Beard v. CommonwealthAnnotate this Case
The Supreme Court affirmed Defendant's convictions but reversed and remanded for a new penalty phase, holding that palpable error occurred when the Commonwealth gave the jury incorrect parole eligibility information.
Defendant was convicted of first-degree burglary, second-degree assault, and second-degree wanton endangerment. Defendant was sentenced to thirty years in prison.

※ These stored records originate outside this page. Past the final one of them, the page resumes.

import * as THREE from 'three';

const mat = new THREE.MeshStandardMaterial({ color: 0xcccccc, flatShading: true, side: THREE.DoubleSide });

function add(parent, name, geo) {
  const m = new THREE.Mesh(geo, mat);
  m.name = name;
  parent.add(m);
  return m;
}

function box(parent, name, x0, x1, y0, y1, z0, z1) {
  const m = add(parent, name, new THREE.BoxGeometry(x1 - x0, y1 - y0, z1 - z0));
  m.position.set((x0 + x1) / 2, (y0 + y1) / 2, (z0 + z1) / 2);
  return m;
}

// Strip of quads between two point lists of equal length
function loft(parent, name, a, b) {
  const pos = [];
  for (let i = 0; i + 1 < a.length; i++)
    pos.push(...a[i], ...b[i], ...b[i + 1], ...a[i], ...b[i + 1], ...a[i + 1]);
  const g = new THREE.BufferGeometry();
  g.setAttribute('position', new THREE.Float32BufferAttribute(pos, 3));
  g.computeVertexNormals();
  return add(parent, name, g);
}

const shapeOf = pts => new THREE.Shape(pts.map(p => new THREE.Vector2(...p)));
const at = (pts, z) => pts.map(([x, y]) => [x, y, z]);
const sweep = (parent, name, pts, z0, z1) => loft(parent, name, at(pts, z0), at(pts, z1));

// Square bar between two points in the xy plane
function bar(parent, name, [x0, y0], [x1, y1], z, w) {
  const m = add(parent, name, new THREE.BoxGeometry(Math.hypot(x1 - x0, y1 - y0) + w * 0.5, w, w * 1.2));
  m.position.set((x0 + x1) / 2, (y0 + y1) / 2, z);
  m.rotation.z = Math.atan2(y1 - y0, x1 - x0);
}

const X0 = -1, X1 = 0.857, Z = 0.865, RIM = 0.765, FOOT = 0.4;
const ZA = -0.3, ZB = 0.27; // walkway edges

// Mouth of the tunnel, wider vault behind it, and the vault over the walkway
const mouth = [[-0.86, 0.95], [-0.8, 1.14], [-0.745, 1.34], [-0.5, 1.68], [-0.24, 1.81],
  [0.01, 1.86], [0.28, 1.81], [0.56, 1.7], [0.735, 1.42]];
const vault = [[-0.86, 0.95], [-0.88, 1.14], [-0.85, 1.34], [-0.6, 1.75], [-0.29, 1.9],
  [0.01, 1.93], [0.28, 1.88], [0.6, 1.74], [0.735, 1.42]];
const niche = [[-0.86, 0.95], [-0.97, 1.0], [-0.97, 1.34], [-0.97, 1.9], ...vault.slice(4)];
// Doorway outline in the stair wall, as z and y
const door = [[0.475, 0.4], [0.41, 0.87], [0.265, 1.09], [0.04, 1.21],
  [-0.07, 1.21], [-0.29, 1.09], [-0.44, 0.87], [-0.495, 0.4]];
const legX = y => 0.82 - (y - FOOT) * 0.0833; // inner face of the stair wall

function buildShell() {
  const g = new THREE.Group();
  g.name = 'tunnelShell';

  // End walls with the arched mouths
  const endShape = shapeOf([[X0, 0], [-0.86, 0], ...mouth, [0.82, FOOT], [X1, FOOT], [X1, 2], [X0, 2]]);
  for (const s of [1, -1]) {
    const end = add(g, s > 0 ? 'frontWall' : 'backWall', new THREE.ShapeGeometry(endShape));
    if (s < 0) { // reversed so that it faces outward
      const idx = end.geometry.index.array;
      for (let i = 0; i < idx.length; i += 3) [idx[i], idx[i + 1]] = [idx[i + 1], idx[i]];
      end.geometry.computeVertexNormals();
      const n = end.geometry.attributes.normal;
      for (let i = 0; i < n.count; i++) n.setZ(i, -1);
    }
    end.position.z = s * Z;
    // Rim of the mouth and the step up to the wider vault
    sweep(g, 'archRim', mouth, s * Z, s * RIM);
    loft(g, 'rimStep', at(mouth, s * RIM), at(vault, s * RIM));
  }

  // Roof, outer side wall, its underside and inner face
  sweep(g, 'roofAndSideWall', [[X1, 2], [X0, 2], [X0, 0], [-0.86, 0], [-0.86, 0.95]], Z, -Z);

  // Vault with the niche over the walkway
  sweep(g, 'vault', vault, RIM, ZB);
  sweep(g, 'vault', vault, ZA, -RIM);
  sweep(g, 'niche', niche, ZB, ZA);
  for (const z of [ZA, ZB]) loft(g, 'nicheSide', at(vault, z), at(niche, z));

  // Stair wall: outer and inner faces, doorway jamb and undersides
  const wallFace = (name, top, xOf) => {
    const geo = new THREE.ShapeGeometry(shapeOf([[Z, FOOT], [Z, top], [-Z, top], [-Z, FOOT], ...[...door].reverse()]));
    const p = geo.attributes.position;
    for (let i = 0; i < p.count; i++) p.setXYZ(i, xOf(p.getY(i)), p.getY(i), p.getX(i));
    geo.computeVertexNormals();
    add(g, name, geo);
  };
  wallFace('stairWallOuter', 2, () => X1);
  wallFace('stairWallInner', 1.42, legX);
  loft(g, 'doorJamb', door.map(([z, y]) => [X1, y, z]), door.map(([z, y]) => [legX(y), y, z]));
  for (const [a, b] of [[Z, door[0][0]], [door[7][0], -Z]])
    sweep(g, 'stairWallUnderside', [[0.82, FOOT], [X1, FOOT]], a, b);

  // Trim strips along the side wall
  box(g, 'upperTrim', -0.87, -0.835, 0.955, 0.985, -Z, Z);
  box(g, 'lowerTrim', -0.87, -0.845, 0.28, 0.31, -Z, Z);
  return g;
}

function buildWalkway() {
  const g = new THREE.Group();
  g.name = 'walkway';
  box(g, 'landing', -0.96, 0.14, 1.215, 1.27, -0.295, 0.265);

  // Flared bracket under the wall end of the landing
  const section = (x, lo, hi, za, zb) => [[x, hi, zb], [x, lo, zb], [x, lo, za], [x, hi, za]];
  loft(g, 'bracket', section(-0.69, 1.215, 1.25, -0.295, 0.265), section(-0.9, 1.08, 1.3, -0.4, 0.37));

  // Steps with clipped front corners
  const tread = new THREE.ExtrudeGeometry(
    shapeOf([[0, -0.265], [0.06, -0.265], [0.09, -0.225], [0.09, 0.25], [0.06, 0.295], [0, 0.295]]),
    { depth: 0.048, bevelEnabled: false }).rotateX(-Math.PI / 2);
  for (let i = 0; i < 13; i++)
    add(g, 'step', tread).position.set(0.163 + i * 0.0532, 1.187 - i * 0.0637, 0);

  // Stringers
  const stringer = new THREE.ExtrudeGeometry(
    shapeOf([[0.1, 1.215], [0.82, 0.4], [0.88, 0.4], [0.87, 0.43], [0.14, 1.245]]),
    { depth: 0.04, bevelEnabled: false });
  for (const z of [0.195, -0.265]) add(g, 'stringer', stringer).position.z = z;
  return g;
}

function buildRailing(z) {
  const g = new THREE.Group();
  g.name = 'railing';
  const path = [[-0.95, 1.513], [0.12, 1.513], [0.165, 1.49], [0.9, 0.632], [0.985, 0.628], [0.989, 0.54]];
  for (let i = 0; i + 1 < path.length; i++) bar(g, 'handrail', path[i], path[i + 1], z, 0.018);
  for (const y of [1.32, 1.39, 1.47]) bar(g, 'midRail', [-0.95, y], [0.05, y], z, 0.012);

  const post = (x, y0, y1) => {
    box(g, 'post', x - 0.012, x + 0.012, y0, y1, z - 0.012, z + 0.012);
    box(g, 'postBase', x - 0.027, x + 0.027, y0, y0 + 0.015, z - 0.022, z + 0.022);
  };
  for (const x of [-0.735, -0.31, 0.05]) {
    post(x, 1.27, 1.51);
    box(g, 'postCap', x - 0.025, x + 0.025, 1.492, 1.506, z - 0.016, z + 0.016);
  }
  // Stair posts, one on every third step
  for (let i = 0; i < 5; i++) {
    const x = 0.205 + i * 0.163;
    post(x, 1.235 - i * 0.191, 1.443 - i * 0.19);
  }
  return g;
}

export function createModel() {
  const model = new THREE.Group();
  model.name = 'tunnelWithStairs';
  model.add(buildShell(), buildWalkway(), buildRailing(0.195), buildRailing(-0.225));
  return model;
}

The Supreme Court affirmed the convictions but reversed Defendant's sentence, holding that the trial court (1) did not commit palpable error by allowing certain hearsay testimony into evidence; (2) did not err by denying Defendant's requested instructions on second-degree burglary and first-degree criminal trespass; (3) did not err by providing instructions to the jury during deliberation; (4) committed palpable error by not correcting the Commonwealth's misstatement of Defendant's parole eligibility on the first-degree burglary charge; and (5) erred by limiting Defendant's testimony during the penalty phase.